Intelligence Vs. Journalism

"About Stratfor: Intelligence vs. Journalism is republished with permission of Stratfor."
Intelligence means three things to us. First, it is our method for gathering and processing information, which includes open-source publications in countries and languages all over the world and a large network of contacts.
Second, intelligence is how we critically examine and evaluate the context and predictive value of information, and it is how we connect our higher-level, strategic geopolitical framework to current events and breaking developments. We do not simply report what other articles or contacts say; rather, we evaluate their information for bias, agenda and context and only pass on what we find important and credible.
Third, we maintain a disciplined methodology and net assessments oriented toward forecasting -- explaining not only why something has happened but also what will happen next.

Empathetic Analysis

We seek to understand a country and its leaders in their own right, without bias or agenda.
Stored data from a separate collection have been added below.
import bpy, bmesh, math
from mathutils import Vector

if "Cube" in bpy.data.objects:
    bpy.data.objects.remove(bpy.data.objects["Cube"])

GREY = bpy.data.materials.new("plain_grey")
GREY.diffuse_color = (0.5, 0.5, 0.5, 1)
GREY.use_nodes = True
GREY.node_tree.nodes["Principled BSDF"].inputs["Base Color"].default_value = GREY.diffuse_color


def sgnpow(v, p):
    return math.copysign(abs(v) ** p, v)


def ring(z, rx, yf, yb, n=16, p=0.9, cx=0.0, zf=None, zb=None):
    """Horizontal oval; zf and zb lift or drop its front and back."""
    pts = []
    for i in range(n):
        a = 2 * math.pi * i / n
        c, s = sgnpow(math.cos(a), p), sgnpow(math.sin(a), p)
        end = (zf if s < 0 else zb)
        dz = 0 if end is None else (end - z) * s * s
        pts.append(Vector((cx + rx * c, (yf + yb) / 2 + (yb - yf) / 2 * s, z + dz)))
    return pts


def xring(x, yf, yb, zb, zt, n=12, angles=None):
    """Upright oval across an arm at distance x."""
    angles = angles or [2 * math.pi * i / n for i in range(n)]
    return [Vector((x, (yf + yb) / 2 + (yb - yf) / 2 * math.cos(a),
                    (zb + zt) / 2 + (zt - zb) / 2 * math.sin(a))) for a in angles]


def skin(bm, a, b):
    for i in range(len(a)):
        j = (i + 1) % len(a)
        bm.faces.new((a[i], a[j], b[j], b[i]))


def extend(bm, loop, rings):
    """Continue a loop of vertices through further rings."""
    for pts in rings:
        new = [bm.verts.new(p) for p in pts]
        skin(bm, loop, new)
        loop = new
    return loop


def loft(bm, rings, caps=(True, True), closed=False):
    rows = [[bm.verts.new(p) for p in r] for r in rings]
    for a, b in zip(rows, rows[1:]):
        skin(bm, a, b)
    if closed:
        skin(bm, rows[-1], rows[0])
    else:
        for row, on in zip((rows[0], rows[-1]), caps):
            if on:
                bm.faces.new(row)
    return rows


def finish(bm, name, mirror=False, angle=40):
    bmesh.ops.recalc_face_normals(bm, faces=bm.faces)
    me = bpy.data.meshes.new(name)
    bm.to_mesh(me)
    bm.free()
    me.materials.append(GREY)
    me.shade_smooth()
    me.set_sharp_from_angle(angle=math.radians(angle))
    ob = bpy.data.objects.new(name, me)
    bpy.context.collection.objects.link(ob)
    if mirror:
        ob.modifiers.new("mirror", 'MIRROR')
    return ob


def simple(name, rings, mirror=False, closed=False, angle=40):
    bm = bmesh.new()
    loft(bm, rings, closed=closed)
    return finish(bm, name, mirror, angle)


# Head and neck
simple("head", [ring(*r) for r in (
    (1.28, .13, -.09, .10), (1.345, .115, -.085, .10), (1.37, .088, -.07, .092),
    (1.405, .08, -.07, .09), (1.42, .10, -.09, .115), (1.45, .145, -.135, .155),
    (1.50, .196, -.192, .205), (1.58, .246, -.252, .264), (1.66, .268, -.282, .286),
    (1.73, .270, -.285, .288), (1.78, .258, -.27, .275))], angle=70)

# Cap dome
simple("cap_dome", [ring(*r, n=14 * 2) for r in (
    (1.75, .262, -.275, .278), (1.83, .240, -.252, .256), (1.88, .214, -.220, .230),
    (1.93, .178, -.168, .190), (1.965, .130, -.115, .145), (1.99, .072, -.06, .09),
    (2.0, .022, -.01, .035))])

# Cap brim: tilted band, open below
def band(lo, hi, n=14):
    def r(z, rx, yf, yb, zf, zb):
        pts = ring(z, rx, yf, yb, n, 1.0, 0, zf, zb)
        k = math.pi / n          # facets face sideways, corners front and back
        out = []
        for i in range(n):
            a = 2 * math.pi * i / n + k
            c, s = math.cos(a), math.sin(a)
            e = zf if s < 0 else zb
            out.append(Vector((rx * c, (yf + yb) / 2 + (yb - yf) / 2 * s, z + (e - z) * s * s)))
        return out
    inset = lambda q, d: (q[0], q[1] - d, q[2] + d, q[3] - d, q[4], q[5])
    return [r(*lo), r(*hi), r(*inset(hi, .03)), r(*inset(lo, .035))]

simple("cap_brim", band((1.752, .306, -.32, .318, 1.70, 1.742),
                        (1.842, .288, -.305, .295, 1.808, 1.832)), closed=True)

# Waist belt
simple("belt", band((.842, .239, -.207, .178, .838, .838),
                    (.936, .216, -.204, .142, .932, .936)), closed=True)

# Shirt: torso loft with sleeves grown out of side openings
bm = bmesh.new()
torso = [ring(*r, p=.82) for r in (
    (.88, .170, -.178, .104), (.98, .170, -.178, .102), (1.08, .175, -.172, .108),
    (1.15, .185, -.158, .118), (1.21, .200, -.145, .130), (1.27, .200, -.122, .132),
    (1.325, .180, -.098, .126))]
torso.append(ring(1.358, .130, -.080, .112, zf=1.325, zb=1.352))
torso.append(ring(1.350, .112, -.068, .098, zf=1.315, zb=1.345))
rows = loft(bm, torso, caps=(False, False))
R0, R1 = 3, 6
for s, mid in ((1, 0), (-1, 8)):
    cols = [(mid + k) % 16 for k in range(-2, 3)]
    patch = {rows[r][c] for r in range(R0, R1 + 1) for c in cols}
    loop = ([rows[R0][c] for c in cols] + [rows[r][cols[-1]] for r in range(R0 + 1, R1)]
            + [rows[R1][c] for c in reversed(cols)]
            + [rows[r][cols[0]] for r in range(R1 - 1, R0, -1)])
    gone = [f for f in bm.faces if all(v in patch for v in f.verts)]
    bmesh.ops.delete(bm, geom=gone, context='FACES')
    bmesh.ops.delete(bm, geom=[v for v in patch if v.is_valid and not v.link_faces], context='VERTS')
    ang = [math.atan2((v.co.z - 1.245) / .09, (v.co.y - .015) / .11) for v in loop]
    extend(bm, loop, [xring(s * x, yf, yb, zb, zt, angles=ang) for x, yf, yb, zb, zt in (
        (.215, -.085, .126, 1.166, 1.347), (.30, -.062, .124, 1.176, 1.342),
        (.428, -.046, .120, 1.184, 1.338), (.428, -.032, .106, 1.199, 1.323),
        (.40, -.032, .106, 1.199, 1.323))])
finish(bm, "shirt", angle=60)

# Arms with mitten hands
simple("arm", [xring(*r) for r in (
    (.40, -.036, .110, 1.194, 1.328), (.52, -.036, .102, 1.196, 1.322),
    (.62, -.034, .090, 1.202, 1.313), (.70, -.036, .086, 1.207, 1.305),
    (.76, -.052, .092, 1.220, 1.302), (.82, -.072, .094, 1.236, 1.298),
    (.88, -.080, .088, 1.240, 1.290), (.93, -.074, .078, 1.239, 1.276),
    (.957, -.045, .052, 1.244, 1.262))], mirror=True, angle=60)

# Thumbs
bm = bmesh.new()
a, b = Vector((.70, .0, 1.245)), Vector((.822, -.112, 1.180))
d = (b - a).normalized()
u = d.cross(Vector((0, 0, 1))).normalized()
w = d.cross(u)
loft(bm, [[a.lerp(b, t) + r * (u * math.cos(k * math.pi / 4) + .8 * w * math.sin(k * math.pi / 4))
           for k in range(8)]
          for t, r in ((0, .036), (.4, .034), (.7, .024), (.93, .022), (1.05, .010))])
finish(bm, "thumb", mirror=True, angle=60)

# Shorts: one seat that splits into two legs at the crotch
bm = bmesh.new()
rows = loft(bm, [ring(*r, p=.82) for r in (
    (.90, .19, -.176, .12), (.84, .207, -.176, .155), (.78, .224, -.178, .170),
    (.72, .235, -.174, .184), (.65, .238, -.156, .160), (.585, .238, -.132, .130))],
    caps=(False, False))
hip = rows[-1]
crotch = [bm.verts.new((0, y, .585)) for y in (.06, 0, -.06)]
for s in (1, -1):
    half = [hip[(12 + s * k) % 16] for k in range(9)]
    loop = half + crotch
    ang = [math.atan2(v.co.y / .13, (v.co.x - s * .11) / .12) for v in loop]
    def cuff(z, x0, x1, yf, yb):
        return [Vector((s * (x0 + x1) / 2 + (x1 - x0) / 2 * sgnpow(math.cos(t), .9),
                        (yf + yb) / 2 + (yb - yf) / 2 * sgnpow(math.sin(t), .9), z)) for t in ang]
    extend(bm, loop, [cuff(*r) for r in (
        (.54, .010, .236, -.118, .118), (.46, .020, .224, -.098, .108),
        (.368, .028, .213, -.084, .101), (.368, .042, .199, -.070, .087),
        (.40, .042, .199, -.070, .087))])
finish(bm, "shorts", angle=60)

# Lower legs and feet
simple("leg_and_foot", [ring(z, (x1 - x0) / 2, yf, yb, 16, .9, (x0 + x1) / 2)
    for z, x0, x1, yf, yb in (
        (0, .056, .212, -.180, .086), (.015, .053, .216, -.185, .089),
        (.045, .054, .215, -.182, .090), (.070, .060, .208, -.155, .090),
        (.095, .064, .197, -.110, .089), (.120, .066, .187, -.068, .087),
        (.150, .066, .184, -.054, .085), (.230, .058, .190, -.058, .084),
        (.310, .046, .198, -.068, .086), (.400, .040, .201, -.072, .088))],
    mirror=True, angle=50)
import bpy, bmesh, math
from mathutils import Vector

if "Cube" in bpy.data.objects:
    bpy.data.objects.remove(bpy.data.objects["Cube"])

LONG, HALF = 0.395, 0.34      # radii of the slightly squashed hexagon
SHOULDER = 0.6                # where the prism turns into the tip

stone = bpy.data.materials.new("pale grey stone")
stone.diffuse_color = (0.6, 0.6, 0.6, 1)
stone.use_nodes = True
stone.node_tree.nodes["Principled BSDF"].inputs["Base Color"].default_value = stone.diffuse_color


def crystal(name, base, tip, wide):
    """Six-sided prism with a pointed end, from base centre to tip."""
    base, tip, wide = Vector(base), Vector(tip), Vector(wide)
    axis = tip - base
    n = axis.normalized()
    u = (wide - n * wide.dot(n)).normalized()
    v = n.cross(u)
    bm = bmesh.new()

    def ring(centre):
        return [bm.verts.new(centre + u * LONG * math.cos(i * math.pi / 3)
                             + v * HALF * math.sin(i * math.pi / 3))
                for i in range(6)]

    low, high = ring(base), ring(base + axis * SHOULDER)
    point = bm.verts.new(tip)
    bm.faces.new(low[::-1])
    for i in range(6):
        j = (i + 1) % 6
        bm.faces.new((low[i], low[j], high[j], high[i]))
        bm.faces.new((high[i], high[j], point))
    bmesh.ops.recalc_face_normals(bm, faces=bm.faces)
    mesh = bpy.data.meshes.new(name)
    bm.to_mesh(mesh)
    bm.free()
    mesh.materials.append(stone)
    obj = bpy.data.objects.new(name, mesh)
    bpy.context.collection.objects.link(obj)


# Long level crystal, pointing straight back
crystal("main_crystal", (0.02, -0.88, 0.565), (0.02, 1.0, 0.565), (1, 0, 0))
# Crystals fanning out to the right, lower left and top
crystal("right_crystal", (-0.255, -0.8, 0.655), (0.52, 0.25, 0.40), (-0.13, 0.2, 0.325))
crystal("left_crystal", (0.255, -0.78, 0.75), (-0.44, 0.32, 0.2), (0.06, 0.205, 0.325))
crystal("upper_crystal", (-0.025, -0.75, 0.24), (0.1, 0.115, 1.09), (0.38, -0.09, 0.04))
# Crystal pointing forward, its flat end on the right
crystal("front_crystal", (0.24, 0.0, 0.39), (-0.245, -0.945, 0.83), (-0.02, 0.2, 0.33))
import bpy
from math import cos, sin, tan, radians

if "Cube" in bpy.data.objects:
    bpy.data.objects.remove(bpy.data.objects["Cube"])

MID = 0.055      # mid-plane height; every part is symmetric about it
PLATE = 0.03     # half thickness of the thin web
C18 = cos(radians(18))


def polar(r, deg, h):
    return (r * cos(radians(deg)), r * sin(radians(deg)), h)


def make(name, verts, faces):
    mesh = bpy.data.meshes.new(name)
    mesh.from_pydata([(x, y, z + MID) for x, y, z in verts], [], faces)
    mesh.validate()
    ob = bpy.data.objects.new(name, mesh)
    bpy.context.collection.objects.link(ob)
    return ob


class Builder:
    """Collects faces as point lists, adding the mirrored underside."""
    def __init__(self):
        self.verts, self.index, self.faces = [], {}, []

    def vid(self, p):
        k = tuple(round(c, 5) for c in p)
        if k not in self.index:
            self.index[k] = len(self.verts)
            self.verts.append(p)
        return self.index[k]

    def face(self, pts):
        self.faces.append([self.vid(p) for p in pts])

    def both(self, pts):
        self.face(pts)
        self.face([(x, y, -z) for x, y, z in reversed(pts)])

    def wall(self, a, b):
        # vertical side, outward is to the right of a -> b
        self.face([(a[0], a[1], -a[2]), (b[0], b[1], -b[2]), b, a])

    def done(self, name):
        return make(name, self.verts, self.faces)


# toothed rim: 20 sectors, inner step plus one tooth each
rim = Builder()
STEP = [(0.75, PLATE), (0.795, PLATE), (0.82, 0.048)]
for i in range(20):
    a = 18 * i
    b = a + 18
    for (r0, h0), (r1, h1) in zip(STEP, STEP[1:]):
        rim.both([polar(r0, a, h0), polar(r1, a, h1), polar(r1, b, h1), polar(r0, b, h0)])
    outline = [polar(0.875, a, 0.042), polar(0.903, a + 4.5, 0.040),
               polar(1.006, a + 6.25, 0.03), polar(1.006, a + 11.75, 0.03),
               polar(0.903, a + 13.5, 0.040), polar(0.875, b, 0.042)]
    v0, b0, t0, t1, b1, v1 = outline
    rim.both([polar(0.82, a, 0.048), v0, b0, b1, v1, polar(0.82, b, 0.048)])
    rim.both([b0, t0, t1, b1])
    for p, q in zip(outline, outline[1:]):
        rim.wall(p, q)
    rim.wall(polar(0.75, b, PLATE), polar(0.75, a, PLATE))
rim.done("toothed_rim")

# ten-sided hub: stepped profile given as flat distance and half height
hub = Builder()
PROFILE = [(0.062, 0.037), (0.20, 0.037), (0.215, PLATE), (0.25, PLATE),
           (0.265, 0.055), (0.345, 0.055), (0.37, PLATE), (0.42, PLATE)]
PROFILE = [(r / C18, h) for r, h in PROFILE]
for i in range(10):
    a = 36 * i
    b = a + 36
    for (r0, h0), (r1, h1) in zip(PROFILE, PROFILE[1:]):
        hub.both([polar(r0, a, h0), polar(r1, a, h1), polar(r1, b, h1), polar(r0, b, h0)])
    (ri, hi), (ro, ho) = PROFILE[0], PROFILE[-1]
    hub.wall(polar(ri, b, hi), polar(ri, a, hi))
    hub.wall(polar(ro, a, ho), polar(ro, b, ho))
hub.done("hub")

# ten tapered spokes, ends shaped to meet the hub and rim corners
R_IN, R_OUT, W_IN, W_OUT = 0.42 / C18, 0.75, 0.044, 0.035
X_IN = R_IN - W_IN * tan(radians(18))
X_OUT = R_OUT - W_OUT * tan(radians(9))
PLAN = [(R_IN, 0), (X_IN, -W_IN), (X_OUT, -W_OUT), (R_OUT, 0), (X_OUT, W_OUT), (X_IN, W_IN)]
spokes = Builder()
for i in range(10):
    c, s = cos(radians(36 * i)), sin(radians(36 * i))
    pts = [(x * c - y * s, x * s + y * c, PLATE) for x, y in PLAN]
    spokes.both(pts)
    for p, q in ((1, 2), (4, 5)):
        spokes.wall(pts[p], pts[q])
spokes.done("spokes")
We maintain a fresh perspective and continually challenge preconceived notions. Because of this approach, we frequently depart from the conventional wisdom of the Western media. To reinforce this discipline, we have set up deliberate intellectual tensions to maintain a healthy level of interaction and rigorous debate among our entire team, so that no assumption or piece of information goes unchallenged.

Read more: Methodology | Stratfor 

By their definition, STRATFOR GLOBAL INTELLIGENCE doesn't just collect the who, what, when, where, and how, of a story's past, but also analyze WHY, and infer "What's next?", to effectively predict the future.

I'm impressed with their model, and it may lead to a new form of business, to replace or perhaps supplement the traditional business model. Imagine, if a journalist can tell you the facts, but you will not pay for them, except by your attention and subject yourself to embedded advertising, but then that same reporter offers you an additional service, one that you must pay for, but is independent, expert, timely, and unique. Will you pay for their intelligence, analysis, and predictions? I believe that I would, and will.

With today's information technology, and the ability to collect revenue online, to bid and auction things of value, it may become possible to gain financially based upon your reputation for honest, accurate analysis and the educated forecast of upcoming events. Just as weathermen and stock-brokers were once trusted and valued moderators of information, in a world of increasing and accelerating uncertainty, having access to better intelligence focused minds, may increase the probability of success (survival), just as it always has.

The key will be to build a reputation worthy of trust.

Tuesday, February 12, 2013

Vigilance after the death of Newspapers

The end of newspapers was yesterday, now we need to find a new journalism, a way to produce the watchdog product of the press without the resources of big media. We have never had a profit motivation for investigative journalism, in fact it's not NON-PROFIT, investigative reporting is ANTI-PROFIT. Journalistic Ethics are not public knowledge, the line between Public Relations and 'Journalism' is gone. The survival of diverse journalism is non-profit, and we must be transparent to earn trust.